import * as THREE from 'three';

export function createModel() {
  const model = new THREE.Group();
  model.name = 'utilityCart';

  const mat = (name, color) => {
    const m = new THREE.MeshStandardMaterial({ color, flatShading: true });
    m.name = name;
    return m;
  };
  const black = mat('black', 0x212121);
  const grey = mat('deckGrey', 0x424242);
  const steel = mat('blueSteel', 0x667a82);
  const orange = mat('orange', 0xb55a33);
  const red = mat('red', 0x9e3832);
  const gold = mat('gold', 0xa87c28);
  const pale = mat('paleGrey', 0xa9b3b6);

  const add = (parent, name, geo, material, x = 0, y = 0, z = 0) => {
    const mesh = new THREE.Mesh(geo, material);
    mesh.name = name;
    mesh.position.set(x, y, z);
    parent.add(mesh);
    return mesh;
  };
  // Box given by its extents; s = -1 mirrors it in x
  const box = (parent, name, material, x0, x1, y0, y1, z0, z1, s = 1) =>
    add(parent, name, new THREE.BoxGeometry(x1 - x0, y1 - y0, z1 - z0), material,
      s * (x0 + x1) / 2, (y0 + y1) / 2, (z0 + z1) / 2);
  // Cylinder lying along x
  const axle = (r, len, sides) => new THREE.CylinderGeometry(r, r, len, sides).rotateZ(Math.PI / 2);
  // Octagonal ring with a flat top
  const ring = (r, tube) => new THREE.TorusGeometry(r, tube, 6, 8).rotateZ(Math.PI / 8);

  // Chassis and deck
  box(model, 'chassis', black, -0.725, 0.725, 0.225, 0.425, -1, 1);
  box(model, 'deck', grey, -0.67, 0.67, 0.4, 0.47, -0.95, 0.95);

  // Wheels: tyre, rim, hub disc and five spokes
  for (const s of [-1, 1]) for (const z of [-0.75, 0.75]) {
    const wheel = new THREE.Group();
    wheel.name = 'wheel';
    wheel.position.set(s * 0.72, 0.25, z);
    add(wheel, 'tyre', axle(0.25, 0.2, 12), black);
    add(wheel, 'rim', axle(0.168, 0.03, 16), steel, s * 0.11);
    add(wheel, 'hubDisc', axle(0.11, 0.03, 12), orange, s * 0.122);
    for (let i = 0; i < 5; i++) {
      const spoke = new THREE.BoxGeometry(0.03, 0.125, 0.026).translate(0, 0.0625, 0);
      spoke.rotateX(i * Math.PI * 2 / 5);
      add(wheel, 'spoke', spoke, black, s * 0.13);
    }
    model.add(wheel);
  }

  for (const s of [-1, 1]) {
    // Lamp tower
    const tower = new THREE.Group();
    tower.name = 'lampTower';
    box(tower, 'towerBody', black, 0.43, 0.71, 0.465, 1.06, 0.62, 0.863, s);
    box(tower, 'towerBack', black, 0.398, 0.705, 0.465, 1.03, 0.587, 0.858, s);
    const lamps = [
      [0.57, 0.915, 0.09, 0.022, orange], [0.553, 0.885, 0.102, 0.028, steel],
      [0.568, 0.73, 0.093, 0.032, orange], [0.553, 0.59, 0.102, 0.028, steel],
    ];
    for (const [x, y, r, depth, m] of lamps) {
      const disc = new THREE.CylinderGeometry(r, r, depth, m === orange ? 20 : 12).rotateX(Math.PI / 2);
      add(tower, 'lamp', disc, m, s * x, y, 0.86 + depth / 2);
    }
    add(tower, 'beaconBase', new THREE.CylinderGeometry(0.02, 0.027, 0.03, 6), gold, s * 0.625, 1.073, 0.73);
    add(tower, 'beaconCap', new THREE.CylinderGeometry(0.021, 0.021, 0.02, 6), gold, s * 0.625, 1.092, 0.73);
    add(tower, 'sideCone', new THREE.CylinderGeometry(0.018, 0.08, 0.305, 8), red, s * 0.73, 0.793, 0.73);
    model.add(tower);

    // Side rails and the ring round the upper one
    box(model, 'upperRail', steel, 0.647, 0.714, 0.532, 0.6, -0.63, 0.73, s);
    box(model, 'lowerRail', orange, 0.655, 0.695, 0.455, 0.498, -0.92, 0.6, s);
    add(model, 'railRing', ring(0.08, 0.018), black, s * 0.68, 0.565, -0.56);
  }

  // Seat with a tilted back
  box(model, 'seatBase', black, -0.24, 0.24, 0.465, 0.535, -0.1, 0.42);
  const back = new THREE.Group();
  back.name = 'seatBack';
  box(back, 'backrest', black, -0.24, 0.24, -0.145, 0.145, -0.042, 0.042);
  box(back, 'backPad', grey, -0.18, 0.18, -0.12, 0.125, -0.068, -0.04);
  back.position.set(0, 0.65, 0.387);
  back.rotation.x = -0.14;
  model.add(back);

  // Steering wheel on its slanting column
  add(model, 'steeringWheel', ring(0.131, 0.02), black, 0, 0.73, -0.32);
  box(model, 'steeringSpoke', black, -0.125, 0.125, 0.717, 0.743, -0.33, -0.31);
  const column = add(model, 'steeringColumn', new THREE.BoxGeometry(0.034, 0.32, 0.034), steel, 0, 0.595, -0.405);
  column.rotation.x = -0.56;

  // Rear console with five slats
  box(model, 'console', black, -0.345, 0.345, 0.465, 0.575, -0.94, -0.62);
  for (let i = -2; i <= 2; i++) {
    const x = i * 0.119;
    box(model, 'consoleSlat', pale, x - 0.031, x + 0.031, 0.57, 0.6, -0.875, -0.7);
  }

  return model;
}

_ _ _

WHAT THE TASK ASKS: Print each record again. Nothing may be left out.

ANSWER SECTION:
import * as THREE from 'three';

export function createModel() {
  const model = new THREE.Group();
  model.name = 'utilityCart';

  const mat = (name, color) => {
    const m = new THREE.MeshStandardMaterial({ color, flatShading: true });
    m.name = name;
    return m;
  };
  const black = mat('black', 0x212121);
  const grey = mat('deckGrey', 0x424242);
  const steel = mat('blueSteel', 0x667a82);
  const orange = mat('orange', 0xb55a33);
  const red = mat('red', 0x9e3832);
  const gold = mat('gold', 0xa87c28);
  const pale = mat('paleGrey', 0xa9b3b6);

  const add = (parent, name, geo, material, x = 0, y = 0, z = 0) => {
    const mesh = new THREE.Mesh(geo, material);
    mesh.name = name;
    mesh.position.set(x, y, z);
    parent.add(mesh);
    return mesh;
  };
  // Box given by its extents; s = -1 mirrors it in x
  const box = (parent, name, material, x0, x1, y0, y1, z0, z1, s = 1) =>
    add(parent, name, new THREE.BoxGeometry(x1 - x0, y1 - y0, z1 - z0), material,
      s * (x0 + x1) / 2, (y0 + y1) / 2, (z0 + z1) / 2);
  // Cylinder lying along x
  const axle = (r, len, sides) => new THREE.CylinderGeometry(r, r, len, sides).rotateZ(Math.PI / 2);
  // Octagonal ring with a flat top
  const ring = (r, tube) => new THREE.TorusGeometry(r, tube, 6, 8).rotateZ(Math.PI / 8);

  // Chassis and deck
  box(model, 'chassis', black, -0.725, 0.725, 0.225, 0.425, -1, 1);
  box(model, 'deck', grey, -0.67, 0.67, 0.4, 0.47, -0.95, 0.95);

  // Wheels: tyre, rim, hub disc and five spokes
  for (const s of [-1, 1]) for (const z of [-0.75, 0.75]) {
    const wheel = new THREE.Group();
    wheel.name = 'wheel';
    wheel.position.set(s * 0.72, 0.25, z);
    add(wheel, 'tyre', axle(0.25, 0.2, 12), black);
    add(wheel, 'rim', axle(0.168, 0.03, 16), steel, s * 0.11);
    add(wheel, 'hubDisc', axle(0.11, 0.03, 12), orange, s * 0.122);
    for (let i = 0; i < 5; i++) {
      const spoke = new THREE.BoxGeometry(0.03, 0.125, 0.026).translate(0, 0.0625, 0);
      spoke.rotateX(i * Math.PI * 2 / 5);
      add(wheel, 'spoke', spoke, black, s * 0.13);
    }
    model.add(wheel);
  }

  for (const s of [-1, 1]) {
    // Lamp tower
    const tower = new THREE.Group();
    tower.name = 'lampTower';
    box(tower, 'towerBody', black, 0.43, 0.71, 0.465, 1.06, 0.62, 0.863, s);
    box(tower, 'towerBack', black, 0.398, 0.705, 0.465, 1.03, 0.587, 0.858, s);
    const lamps = [
      [0.57, 0.915, 0.09, 0.022, orange], [0.553, 0.885, 0.102, 0.028, steel],
      [0.568, 0.73, 0.093, 0.032, orange], [0.553, 0.59, 0.102, 0.028, steel],
    ];
    for (const [x, y, r, depth, m] of lamps) {
      const disc = new THREE.CylinderGeometry(r, r, depth, m === orange ? 20 : 12).rotateX(Math.PI / 2);
      add(tower, 'lamp', disc, m, s * x, y, 0.86 + depth / 2);
    }
    add(tower, 'beaconBase', new THREE.CylinderGeometry(0.02, 0.027, 0.03, 6), gold, s * 0.625, 1.073, 0.73);
    add(tower, 'beaconCap', new THREE.CylinderGeometry(0.021, 0.021, 0.02, 6), gold, s * 0.625, 1.092, 0.73);
    add(tower, 'sideCone', new THREE.CylinderGeometry(0.018, 0.08, 0.305, 8), red, s * 0.73, 0.793, 0.73);
    model.add(tower);

    // Side rails and the ring round the upper one
    box(model, 'upperRail', steel, 0.647, 0.714, 0.532, 0.6, -0.63, 0.73, s);
    box(model, 'lowerRail', orange, 0.655, 0.695, 0.455, 0.498, -0.92, 0.6, s);
    add(model, 'railRing', ring(0.08, 0.018), black, s * 0.68, 0.565, -0.56);
  }

  // Seat with a tilted back
  box(model, 'seatBase', black, -0.24, 0.24, 0.465, 0.535, -0.1, 0.42);
  const back = new THREE.Group();
  back.name = 'seatBack';
  box(back, 'backrest', black, -0.24, 0.24, -0.145, 0.145, -0.042, 0.042);
  box(back, 'backPad', grey, -0.18, 0.18, -0.12, 0.125, -0.068, -0.04);
  back.position.set(0, 0.65, 0.387);
  back.rotation.x = -0.14;
  model.add(back);

  // Steering wheel on its slanting column
  add(model, 'steeringWheel', ring(0.131, 0.02), black, 0, 0.73, -0.32);
  box(model, 'steeringSpoke', black, -0.125, 0.125, 0.717, 0.743, -0.33, -0.31);
  const column = add(model, 'steeringColumn', new THREE.BoxGeometry(0.034, 0.32, 0.034), steel, 0, 0.595, -0.405);
  column.rotation.x = -0.56;

  // Rear console with five slats
  box(model, 'console', black, -0.345, 0.345, 0.465, 0.575, -0.94, -0.62);
  for (let i = -2; i <= 2; i++) {
    const x = i * 0.119;
    box(model, 'consoleSlat', pale, x - 0.031, x + 0.031, 0.57, 0.6, -0.875, -0.7);
  }

  return model;
}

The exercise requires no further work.